> ASSIGNMENT
Which lines below contain the word "pieces"? Copy each one.

> DATASET ENTRIES
────────────────────
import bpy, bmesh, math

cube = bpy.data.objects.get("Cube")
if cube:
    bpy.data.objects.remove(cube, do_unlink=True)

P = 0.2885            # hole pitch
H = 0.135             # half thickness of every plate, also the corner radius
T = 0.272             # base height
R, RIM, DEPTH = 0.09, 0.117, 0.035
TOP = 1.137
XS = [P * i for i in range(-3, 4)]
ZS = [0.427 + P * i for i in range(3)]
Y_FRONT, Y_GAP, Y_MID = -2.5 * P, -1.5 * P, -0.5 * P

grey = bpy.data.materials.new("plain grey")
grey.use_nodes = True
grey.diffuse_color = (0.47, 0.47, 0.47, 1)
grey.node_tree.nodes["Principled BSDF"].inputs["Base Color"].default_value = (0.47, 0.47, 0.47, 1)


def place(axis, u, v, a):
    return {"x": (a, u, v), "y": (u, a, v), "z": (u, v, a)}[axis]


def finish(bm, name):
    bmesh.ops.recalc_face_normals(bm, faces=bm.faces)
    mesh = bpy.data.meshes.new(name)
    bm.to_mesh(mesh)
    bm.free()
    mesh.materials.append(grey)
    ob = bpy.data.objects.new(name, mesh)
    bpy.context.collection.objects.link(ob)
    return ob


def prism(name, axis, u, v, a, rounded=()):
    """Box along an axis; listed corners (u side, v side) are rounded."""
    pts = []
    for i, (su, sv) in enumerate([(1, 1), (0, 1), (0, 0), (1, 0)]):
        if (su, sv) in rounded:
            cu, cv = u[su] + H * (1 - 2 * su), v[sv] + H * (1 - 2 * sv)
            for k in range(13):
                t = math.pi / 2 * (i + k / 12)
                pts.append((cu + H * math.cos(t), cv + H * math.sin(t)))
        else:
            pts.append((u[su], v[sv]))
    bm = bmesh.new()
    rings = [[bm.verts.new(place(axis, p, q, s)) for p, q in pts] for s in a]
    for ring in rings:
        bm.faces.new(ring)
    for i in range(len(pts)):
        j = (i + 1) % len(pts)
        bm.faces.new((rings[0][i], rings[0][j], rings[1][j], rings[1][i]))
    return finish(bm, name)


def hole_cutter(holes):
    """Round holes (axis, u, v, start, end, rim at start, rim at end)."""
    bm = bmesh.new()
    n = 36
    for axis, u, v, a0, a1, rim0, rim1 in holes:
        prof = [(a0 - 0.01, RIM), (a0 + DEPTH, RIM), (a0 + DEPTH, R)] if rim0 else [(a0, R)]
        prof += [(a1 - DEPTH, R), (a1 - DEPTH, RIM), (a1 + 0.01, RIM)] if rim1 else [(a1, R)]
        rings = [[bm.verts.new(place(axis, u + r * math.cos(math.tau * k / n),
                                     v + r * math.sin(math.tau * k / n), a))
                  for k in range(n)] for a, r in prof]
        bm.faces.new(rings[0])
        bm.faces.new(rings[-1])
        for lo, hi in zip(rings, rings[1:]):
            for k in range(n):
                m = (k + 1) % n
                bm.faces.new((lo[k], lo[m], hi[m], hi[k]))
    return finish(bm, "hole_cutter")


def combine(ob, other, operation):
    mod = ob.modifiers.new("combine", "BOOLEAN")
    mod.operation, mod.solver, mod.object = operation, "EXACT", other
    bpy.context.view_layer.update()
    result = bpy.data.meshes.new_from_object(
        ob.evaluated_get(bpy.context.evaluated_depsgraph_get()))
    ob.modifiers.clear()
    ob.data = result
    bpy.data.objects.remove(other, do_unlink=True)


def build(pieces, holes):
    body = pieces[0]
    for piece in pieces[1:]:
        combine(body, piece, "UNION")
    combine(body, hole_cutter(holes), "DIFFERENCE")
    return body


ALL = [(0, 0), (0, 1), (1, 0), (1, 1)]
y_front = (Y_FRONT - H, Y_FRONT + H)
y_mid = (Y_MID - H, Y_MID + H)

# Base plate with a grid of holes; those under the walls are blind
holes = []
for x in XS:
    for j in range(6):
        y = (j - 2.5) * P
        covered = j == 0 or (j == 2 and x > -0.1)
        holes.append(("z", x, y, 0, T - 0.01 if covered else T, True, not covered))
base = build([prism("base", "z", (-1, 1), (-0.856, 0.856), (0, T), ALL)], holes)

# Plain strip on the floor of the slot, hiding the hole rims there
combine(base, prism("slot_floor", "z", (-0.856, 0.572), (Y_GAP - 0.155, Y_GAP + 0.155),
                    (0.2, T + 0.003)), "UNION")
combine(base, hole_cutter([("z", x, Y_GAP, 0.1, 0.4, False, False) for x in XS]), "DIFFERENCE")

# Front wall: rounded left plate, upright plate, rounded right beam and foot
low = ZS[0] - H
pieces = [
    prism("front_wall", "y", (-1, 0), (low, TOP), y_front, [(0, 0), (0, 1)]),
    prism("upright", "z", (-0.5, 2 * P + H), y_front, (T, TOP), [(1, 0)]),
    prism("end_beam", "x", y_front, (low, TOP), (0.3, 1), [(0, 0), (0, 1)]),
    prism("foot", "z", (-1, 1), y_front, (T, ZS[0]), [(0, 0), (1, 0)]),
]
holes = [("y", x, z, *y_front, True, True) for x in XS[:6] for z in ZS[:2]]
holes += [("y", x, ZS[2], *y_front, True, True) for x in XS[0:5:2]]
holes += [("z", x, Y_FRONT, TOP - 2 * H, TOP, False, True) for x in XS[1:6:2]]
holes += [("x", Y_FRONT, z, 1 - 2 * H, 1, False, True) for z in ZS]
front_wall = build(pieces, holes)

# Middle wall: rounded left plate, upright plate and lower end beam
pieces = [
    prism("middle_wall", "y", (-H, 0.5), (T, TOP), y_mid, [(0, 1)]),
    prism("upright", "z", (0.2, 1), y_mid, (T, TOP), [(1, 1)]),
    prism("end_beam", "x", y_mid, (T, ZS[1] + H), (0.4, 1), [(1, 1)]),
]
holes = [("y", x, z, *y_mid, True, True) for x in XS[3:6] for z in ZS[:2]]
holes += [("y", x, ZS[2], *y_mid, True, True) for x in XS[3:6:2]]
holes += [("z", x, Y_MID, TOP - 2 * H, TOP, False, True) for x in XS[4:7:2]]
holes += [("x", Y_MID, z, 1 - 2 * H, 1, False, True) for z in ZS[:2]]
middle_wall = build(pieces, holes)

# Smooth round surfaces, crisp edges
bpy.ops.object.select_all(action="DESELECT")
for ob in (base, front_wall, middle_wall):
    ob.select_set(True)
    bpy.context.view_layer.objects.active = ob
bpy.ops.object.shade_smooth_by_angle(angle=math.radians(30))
────────────────────
> ANSWER TO THIS EXERCISE
def build(pieces, holes):
    body = pieces[0]
    for piece in pieces[1:]:
pieces = [
front_wall = build(pieces, holes)
pieces = [
middle_wall = build(pieces, holes)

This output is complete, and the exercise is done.